Britain is on track to record its longest decline in living standards in six decades, a think tank has warned.
The Resolution Foundation said on Thursday (23 November) that UK households' budgets will be squeezed even more and for longer than they were after the 2008 financial crisis.
Real disposable incomes are set to fall for 19 consecutive quarters, the most prolonged decline since records began over 60 years ago, with tax and benefits policies set to pile even more pressure on living standards and exacerbate inequality.
According to the think tank, the policies would result in an annual average loss of £715 for the poorest households, while the richest third would receive approximately £185.
More worryingly, the Resolution Foundation warned wages will not return to levels seen before the financial crisis until 2025.
Adjusted for 2016 prices, average annual pay peaked in the autumn of 2007 at £31,644 but when inflation is taken into account, that level will not be reached until the middle of the next decade.
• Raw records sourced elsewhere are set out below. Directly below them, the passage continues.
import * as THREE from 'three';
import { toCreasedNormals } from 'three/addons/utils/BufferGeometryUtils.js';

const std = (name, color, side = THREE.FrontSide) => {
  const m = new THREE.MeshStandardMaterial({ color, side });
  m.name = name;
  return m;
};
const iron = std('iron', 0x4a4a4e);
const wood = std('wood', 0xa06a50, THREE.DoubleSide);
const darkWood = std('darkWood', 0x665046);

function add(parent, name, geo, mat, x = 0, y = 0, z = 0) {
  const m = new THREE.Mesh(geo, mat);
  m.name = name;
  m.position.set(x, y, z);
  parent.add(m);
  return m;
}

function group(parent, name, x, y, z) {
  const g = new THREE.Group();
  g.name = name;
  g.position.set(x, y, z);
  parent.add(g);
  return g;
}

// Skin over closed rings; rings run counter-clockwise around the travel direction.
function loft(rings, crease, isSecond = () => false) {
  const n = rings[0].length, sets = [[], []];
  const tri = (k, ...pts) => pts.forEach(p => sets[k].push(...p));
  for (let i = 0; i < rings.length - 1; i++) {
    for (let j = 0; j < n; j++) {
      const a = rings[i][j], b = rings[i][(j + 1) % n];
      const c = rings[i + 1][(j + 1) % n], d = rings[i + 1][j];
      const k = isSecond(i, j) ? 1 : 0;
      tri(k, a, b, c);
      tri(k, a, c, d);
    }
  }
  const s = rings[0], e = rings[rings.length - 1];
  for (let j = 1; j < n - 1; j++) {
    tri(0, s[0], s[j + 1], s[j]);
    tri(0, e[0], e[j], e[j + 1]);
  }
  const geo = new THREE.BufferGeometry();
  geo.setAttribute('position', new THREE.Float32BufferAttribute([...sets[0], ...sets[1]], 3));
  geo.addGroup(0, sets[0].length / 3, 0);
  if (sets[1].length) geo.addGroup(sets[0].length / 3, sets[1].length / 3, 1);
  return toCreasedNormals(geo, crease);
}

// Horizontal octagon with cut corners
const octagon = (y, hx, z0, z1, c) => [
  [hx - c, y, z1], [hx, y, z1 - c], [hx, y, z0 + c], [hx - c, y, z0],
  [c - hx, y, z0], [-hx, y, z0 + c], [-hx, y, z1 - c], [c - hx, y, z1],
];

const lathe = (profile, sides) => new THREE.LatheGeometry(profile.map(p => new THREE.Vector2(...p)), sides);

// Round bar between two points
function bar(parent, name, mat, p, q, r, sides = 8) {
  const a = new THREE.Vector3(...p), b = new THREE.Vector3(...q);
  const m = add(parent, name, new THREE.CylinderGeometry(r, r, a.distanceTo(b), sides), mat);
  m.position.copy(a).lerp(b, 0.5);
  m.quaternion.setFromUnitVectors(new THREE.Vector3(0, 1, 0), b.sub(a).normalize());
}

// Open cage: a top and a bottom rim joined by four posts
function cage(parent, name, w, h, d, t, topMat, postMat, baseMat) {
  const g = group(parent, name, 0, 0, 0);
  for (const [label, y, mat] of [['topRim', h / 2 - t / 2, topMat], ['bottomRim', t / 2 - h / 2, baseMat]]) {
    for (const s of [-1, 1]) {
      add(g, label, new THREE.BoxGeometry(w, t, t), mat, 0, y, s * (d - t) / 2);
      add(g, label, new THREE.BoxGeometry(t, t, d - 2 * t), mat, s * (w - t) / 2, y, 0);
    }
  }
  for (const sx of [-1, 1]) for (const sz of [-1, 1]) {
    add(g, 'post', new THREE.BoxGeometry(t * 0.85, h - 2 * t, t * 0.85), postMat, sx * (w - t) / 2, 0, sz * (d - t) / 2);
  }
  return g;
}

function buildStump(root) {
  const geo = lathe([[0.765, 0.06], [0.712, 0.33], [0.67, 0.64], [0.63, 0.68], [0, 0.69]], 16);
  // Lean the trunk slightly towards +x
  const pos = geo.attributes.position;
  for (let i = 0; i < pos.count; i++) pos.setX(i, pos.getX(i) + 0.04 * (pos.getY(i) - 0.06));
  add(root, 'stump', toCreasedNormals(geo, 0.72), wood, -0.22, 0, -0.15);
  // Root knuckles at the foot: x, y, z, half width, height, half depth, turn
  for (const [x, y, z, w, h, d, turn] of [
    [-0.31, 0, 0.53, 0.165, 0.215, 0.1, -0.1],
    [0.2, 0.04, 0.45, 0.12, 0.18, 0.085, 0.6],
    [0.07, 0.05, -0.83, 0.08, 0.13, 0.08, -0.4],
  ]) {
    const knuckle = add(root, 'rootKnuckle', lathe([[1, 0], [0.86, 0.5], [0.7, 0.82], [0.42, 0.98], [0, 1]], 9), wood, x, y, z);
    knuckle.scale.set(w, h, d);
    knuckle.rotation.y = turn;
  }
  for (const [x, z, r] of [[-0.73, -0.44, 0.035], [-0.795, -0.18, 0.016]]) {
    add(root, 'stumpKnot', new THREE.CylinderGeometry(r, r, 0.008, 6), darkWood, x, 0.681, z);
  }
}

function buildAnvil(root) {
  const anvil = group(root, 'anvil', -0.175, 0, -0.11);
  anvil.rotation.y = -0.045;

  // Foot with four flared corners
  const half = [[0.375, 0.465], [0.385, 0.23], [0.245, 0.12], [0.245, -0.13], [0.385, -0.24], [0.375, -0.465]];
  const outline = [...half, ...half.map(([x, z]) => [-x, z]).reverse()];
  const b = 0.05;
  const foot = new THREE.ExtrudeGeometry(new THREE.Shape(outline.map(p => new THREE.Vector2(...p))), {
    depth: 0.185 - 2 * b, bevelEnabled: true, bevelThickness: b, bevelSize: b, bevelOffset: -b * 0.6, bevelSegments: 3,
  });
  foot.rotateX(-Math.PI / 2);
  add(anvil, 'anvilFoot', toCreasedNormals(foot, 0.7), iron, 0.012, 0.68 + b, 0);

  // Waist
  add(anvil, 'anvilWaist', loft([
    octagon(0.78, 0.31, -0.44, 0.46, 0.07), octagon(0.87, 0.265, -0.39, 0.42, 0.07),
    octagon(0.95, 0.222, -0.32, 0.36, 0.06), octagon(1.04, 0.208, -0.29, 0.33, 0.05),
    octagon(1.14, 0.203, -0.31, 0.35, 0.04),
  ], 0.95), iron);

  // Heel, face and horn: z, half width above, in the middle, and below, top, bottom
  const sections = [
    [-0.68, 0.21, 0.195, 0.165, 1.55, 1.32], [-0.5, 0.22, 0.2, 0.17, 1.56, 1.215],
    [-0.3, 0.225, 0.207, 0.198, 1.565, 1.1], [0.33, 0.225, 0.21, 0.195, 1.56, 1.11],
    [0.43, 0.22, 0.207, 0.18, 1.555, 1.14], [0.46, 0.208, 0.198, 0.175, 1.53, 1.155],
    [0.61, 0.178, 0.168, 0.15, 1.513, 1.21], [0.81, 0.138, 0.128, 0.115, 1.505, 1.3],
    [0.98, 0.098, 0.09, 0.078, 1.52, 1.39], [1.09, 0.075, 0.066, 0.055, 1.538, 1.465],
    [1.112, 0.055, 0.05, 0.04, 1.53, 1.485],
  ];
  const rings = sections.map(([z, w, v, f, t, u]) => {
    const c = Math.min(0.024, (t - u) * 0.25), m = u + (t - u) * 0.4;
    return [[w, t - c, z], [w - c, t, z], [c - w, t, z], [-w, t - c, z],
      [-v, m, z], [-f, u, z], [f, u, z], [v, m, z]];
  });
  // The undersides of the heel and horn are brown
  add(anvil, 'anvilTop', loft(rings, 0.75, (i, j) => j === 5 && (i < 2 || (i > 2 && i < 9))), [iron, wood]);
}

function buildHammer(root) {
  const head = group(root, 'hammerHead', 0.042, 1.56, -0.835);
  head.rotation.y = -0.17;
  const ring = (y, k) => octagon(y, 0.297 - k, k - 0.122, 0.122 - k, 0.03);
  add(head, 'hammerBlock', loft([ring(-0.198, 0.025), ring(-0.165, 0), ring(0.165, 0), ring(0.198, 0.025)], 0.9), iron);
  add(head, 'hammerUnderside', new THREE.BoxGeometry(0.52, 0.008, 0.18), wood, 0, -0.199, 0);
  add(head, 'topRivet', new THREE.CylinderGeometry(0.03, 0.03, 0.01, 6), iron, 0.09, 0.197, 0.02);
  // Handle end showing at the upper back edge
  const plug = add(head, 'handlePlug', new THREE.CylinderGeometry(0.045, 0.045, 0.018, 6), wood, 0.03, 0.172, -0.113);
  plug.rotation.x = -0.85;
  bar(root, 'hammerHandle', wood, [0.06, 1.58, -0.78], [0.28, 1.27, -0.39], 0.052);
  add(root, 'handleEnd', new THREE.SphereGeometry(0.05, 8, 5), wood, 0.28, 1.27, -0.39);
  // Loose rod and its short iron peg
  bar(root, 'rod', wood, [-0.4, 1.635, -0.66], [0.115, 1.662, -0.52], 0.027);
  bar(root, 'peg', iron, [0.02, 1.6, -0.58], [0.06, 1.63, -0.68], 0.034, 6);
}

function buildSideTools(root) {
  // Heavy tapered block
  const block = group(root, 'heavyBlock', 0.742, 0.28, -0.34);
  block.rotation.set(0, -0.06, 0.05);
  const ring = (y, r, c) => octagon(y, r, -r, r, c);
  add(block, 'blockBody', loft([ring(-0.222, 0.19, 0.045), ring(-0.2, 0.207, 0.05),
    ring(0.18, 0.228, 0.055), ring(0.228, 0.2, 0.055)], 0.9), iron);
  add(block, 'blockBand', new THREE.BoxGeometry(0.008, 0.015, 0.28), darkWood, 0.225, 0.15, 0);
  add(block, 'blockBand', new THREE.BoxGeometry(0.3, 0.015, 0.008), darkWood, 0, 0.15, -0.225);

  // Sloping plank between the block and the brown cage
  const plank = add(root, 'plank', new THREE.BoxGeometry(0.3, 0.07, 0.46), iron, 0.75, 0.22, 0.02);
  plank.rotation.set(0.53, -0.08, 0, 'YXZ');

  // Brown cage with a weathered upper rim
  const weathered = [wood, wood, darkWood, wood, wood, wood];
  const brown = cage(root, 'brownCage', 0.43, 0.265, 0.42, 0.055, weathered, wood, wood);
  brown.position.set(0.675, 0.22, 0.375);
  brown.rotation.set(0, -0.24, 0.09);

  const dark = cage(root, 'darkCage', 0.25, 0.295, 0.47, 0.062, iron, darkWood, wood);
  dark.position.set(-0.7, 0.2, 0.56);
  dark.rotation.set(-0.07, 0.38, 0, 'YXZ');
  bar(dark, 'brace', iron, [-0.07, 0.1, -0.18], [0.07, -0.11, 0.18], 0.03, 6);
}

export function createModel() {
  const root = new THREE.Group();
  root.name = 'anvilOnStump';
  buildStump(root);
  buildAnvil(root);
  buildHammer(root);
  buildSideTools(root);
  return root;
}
The report comes a day after the Office for Budget Responsibility (OBR) downgraded its forecast for economic growth. The OBR now expects Britain's economy to grow by 1.5% in 2017, revised down from the 2% forecast made in March.
Economic growth has also been cut to 1.4% in 2018, 1.3% in both 2019 and 2020, but growth would subsequently pick up back to 1.5%, and finally 1.6% in 2022.
As a result, the Resolution Foundation expects the UK economy to be £42bn smaller in 2022 than previously expected.
Delivering the first Autumn Budget in 21 years on Wednesday (22 November), Philip Hammond unveiled plans to scrap stamp duty for first time buyers up to £300,000, while those buying a home worth up to £500,000 will not have to pay stamp duty on the first £350,000.
The move was part of a broader plan aimed at tackling Britain's ongoing housing issue. Hammond unveiled plans to build 300,000 new homes by 2020, in the "biggest annual increase in housing supply since 1970" and vowed to commit £44bn over the next five years to the housing market.
However, the Resolution Foundation said the changes were a "very poor way to boost home ownership", warning the move could result in prices going up 0.3% instead.
"Faced with a grim economic backdrop the chancellor will see this budget as a political success," said Torsten Bell, the director of the think tank.
"But that would be cold comfort for Britain's families given the bleak outlook it paints for their living standards.
"Hopefully the OBR's forecasts will prove to be wrong because, while the first sentence of the Budget document reads 'the United Kingdom has a bright future', the brutal truth is: not on these forecasts it doesn't."